Records from a data collection
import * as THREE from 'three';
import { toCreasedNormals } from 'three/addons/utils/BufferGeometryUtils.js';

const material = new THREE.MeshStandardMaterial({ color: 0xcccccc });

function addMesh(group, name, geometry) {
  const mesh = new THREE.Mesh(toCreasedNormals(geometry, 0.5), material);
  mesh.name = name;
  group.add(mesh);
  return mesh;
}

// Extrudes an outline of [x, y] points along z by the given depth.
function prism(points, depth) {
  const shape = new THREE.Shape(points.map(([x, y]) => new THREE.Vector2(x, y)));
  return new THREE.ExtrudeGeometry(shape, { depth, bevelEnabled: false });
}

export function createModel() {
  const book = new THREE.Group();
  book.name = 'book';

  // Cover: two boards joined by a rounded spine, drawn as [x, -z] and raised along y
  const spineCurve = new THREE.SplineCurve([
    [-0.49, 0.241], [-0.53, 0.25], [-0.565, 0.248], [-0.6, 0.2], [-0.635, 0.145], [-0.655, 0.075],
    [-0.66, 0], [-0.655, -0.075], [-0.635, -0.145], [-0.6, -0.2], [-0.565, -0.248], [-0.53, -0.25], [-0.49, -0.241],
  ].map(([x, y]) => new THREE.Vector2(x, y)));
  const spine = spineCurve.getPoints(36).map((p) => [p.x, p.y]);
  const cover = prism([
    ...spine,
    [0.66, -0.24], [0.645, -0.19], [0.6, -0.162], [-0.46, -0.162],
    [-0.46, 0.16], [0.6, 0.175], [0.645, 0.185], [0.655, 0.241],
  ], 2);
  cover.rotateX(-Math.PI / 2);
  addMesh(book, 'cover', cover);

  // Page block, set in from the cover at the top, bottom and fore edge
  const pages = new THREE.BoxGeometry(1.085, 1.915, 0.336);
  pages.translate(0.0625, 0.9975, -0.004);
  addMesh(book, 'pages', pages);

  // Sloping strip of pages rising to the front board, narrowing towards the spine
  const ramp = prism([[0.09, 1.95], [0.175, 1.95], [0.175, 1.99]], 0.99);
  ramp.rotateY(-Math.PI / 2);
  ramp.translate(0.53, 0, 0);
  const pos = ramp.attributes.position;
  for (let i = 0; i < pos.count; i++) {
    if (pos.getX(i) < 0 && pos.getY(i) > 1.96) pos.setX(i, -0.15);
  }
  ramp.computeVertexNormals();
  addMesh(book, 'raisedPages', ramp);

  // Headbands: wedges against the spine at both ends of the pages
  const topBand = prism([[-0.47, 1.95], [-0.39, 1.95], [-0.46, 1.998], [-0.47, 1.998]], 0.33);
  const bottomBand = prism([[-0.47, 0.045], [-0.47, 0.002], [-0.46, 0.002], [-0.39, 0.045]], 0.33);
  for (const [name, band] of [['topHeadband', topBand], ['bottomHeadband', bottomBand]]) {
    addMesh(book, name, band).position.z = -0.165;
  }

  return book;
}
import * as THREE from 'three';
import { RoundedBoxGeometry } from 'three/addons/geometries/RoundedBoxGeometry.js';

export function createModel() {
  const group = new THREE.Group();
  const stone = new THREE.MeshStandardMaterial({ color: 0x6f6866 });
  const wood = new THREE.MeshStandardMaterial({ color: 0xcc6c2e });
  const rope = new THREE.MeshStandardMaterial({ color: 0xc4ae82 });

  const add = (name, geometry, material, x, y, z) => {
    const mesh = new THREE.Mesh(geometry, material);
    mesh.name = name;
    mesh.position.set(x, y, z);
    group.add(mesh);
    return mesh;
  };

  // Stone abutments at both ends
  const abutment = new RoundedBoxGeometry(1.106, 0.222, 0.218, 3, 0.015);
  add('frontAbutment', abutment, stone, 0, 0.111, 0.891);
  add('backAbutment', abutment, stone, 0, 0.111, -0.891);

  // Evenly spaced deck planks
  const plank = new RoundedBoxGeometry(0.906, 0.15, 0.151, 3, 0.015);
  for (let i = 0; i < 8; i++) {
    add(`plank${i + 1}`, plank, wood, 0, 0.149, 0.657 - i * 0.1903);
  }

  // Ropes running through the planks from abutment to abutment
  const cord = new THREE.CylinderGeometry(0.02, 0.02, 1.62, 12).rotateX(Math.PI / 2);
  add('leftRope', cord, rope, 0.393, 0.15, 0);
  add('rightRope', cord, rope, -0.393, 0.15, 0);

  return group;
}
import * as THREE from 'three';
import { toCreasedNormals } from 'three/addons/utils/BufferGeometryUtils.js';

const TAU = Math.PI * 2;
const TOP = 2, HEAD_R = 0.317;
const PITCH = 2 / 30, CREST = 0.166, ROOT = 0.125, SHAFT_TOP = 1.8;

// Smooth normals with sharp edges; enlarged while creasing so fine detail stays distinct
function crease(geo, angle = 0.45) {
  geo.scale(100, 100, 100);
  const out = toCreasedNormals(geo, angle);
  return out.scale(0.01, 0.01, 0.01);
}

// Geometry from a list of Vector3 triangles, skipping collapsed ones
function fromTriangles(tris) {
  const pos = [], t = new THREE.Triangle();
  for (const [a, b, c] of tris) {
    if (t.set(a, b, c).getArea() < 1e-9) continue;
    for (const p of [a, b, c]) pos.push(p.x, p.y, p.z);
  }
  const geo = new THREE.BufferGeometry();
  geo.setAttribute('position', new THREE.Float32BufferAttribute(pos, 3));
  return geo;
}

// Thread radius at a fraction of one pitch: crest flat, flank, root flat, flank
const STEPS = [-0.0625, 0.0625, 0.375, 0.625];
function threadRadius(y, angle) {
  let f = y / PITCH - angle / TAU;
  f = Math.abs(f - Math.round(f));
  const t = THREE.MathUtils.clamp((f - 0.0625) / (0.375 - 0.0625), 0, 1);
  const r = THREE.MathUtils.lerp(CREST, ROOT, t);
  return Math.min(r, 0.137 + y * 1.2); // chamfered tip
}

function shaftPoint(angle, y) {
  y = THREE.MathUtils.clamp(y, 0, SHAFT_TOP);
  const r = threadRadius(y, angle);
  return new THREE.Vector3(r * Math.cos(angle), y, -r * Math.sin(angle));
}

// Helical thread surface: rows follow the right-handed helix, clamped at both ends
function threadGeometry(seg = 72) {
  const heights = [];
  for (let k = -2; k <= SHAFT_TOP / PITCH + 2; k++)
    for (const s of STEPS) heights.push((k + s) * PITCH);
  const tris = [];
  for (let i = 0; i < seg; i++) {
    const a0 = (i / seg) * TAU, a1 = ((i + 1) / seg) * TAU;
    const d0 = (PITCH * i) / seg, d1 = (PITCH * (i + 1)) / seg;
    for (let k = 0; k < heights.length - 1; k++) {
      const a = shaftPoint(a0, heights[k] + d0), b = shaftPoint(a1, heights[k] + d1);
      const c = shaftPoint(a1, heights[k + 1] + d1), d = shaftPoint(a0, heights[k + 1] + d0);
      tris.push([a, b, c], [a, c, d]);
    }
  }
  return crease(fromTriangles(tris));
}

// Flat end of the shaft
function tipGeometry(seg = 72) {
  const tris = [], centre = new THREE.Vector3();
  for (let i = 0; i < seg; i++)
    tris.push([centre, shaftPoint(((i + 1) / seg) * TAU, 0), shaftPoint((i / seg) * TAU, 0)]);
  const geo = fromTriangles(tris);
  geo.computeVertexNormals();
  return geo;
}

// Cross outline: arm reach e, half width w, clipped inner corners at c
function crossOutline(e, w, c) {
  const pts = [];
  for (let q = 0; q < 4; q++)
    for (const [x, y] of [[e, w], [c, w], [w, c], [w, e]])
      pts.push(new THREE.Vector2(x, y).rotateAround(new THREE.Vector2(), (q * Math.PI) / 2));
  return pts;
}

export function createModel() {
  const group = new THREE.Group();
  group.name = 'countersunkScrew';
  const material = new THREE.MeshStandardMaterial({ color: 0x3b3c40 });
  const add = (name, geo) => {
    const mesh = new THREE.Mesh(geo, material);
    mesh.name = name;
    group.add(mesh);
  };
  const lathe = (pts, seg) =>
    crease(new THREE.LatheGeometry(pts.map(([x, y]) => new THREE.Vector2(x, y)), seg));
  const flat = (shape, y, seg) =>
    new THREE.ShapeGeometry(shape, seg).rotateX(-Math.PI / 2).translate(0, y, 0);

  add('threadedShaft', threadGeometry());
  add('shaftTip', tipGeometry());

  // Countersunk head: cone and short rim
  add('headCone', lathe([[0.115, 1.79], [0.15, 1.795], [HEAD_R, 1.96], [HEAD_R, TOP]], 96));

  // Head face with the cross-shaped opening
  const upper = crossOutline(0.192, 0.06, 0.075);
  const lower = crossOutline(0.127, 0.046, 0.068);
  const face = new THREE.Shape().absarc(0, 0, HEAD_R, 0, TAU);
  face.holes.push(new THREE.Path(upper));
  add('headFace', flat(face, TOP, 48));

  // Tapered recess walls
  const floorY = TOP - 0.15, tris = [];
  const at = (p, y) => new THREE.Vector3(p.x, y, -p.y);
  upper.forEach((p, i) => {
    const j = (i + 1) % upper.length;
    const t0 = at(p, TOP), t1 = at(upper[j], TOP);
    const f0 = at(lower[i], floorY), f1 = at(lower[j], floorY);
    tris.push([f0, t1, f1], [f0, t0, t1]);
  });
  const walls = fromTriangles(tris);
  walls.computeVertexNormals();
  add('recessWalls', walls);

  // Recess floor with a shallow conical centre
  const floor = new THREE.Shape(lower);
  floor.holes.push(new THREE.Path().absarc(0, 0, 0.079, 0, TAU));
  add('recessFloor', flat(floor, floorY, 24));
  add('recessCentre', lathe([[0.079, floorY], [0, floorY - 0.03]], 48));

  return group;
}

INSTRUCTIONS FOR THE TASK -
The first line of the entries above marks where to begin; repeat each line exactly through the one that contains "book.name = 'book';", and include that line.

ANSWER TO THIS TASK -
import * as THREE from 'three';
import { toCreasedNormals } from 'three/addons/utils/BufferGeometryUtils.js';

const material = new THREE.MeshStandardMaterial({ color: 0xcccccc });

function addMesh(group, name, geometry) {
  const mesh = new THREE.Mesh(toCreasedNormals(geometry, 0.5), material);
  mesh.name = name;
  group.add(mesh);
  return mesh;
}

// Extrudes an outline of [x, y] points along z by the given depth.
function prism(points, depth) {
  const shape = new THREE.Shape(points.map(([x, y]) => new THREE.Vector2(x, y)));
  return new THREE.ExtrudeGeometry(shape, { depth, bevelEnabled: false });
}

export function createModel() {
  const book = new THREE.Group();
  book.name = 'book';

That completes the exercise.